By A. W. Stencell
ECW Press, 2000
This is one of my favorite books about exotic dancing. It isn't strictly about burlesque--remember, both Little Egypt and Sally Rand started out a fairs!--but there is plenty of burlesque in it. Stencell describes the evolution of traveling carnivals from World Fairs and circuses. You'll love the photos and stories of Blaze Fury and Ricki Covette, and you'll get to see Gypsy Rose Lee, Sally Rand, and Carrie Finnell in this fabulous carnival environment. You'll get to see the hoochie choochie girls of the early 20th century, as well as the graphic chooch dancers of the late twentieth century. You'll be dazzled by Tirza, the Wine Bath Girl, whose act is still tributed in Coney Island. You'll get the inside scoop on girl show female impersonators from Jaydee Easton. You'll fall in love with Bambi Lane, "The Last of the Tassel Twirlers," who says, "I was the last dancer on the Strates' girl show. As soon as I left the stage they started taking down the show for the last time."

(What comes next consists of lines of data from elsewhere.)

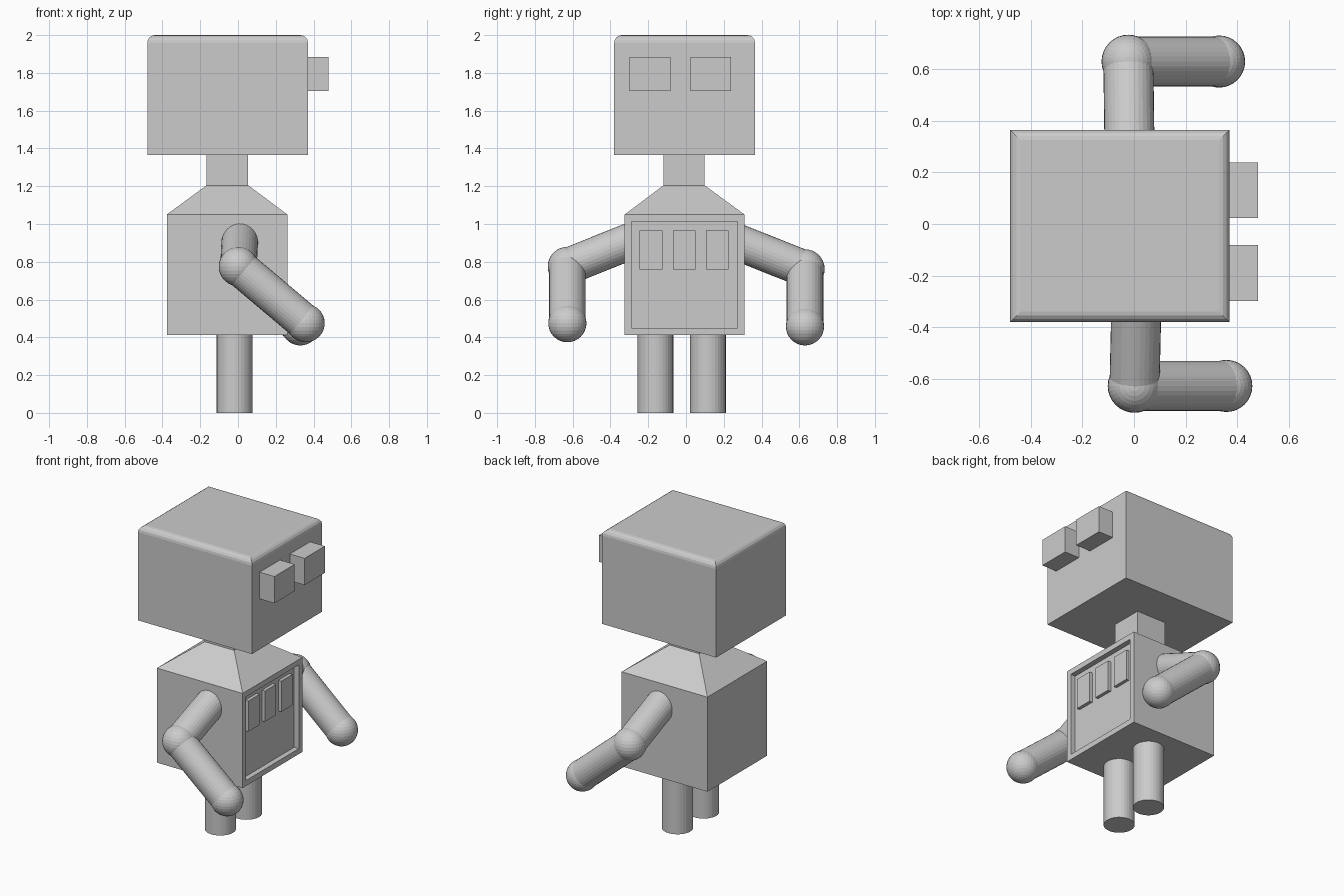
import bpy, bmesh
from mathutils import Vector, Matrix

if "Cube" in bpy.data.objects:
    bpy.data.objects.remove(bpy.data.objects["Cube"])

grey = bpy.data.materials.new("plain grey")
grey.diffuse_color = (0.6, 0.6, 0.6, 1)
grey.use_nodes = True
grey.node_tree.nodes["Principled BSDF"].inputs["Base Color"].default_value = grey.diffuse_color


def finish(name, bm):
    bmesh.ops.recalc_face_normals(bm, faces=bm.faces)
    mesh = bpy.data.meshes.new(name)
    bm.to_mesh(mesh)
    bm.free()
    mesh.materials.append(grey)
    obj = bpy.data.objects.new(name, mesh)
    bpy.context.collection.objects.link(obj)
    return obj


def box_bm(lo, hi):
    lo, hi = Vector(lo), Vector(hi)
    bm = bmesh.new()
    bmesh.ops.create_cube(bm, size=1, matrix=Matrix.Translation((lo + hi) / 2)
                          @ Matrix.Diagonal((*(hi - lo), 1)))
    return bm


def box(name, lo, hi):
    return finish(name, box_bm(lo, hi))


def rod(name, a, b, r):
    """Cylinder running from point a to point b."""
    a, b = Vector(a), Vector(b)
    d = b - a
    bm = bmesh.new()
    rot = d.to_track_quat('Z', 'Y').to_matrix().to_4x4()
    bmesh.ops.create_cone(bm, cap_ends=True, segments=32, radius1=r, radius2=r,
                          depth=d.length, matrix=Matrix.Translation((a + b) / 2) @ rot)
    return finish(name, bm)


def ball(name, c, r):
    bm = bmesh.new()
    bmesh.ops.create_uvsphere(bm, u_segments=32, v_segments=16, radius=r,
                              matrix=Matrix.Translation(c))
    return finish(name, bm)


# Head: box with only the top rim rounded
bm = box_bm((-0.48, -0.38, 1.365), (0.37, 0.365, 2.0))
rim = [e for e in bm.edges if all(v.co.z > 1.99 for v in e.verts)]
bmesh.ops.bevel(bm, geom=rim, offset=0.04, segments=4, profile=0.5, affect='EDGES')
finish("head", bm)

# Eyes
for side, y in (("right", -0.298), ("left", 0.023)):
    box(side + "_eye", (0.36, y, 1.705), (0.48, y + 0.216, 1.885))

# Torso: box, sloped shoulders and neck, with a recessed chest panel
bm = bmesh.new()
levels = [(0.413, -0.377, 0.262, -0.325, 0.31), (1.05, -0.377, 0.262, -0.325, 0.31),
          (1.205, -0.166, 0.054, -0.118, 0.098), (1.366, -0.166, 0.054, -0.118, 0.098)]
rings = [[bm.verts.new((x, y, z)) for x, y in ((x0, y0), (x1, y0), (x1, y1), (x0, y1))]
         for z, x0, x1, y0, y1 in levels]
for low, high in zip(rings, rings[1:]):
    for i in range(4):
        j = (i + 1) % 4
        bm.faces.new((low[i], low[j], high[j], high[i]))
bm.faces.new(rings[0][::-1])
bm.faces.new(rings[-1])
bmesh.ops.recalc_face_normals(bm, faces=bm.faces)
chest = [f for f in bm.faces if f.normal.x > 0.9 and f.calc_center_median().z < 1]
bmesh.ops.inset_region(bm, faces=chest, thickness=0.052)
wall = bmesh.ops.extrude_discrete_faces(bm, faces=chest)["faces"]
bmesh.ops.translate(bm, vec=(-0.035, 0, 0), verts=wall[0].verts[:])
finish("torso", bm)

# Raised chest buttons
for i in range(3):
    y = -0.245 + 0.175 * i
    box(f"chest_button_{i + 1}", (0.215, y, 0.758), (0.249, y + 0.12, 0.965))

# Legs
for side, y in (("right", -0.162), ("left", 0.116)):
    rod(side + "_leg", (-0.018, y, 0), (-0.018, y, 0.42), 0.095)

# Arms: upper arm, elbow, forearm and hand
arms = {"right": ((0.01, -0.28, 0.915), (0.002, -0.628, 0.775), (0.358, -0.628, 0.475)),
        "left": ((-0.017, 0.27, 0.905), (-0.022, 0.63, 0.762), (0.33, 0.63, 0.458))}
for side, (shoulder, elbow, hand) in arms.items():
    rod(side + "_upper_arm", shoulder, elbow, 0.097)
    ball(side + "_elbow", elbow, 0.104)
    rod(side + "_forearm", elbow, hand, 0.097)
    ball(side + "_hand", hand, 0.101)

There are also lots of descriptions of candy butchers, comedians, producers, and other folks involved in the shows. One of the most valuable aspects of the book is way it details every aspect of the business functioning behind the glamour, charm, and occasional sleaze of the traveling shows.
A.W. Stencell has served as the president of the Circus Historical Society, and I have to say, the circus has been a huge part of my development as a burlesque performer. When I was a teenager I was hanging out with jugglers and magicians and drag queens, and when I moved to New York I was thrilled to get to know the Bindlestiff Family Cirkus. A lot of the New York burlesque scene was distilled out of the independent circus and sideshow world as well as the fetish and drag communities. Being a burlesque performer, I constantly feel as if I've run away with the circus!
I have to add that while Stencell's is a book that warms my heart, I always think of it as a companion piece to the more sobering Carnival Strippers by Susan Meiselas, another one of my must-read recommendations, which paints a very unpretty picture of the experiences many of the girl show performers were having in the late 20th century. As a performer who loves every bit of the history of my stripper sisters and wants to support the soul of every lady who ever flashed for cash, I can never think of the glamour without remembering the grit. A great part of my passion for all these dancers comes from knowing they managed difficult circumstances, that being a naked lady on a stage has a lot of different meanings. I don't know if I would love them quite so fiercely if I thought they'd had it easy.
See excerpts on Google!
Posted by Jo Weldon, Headmistress of The New York School of Burlesque, for burlesquedaily.blogspot.com.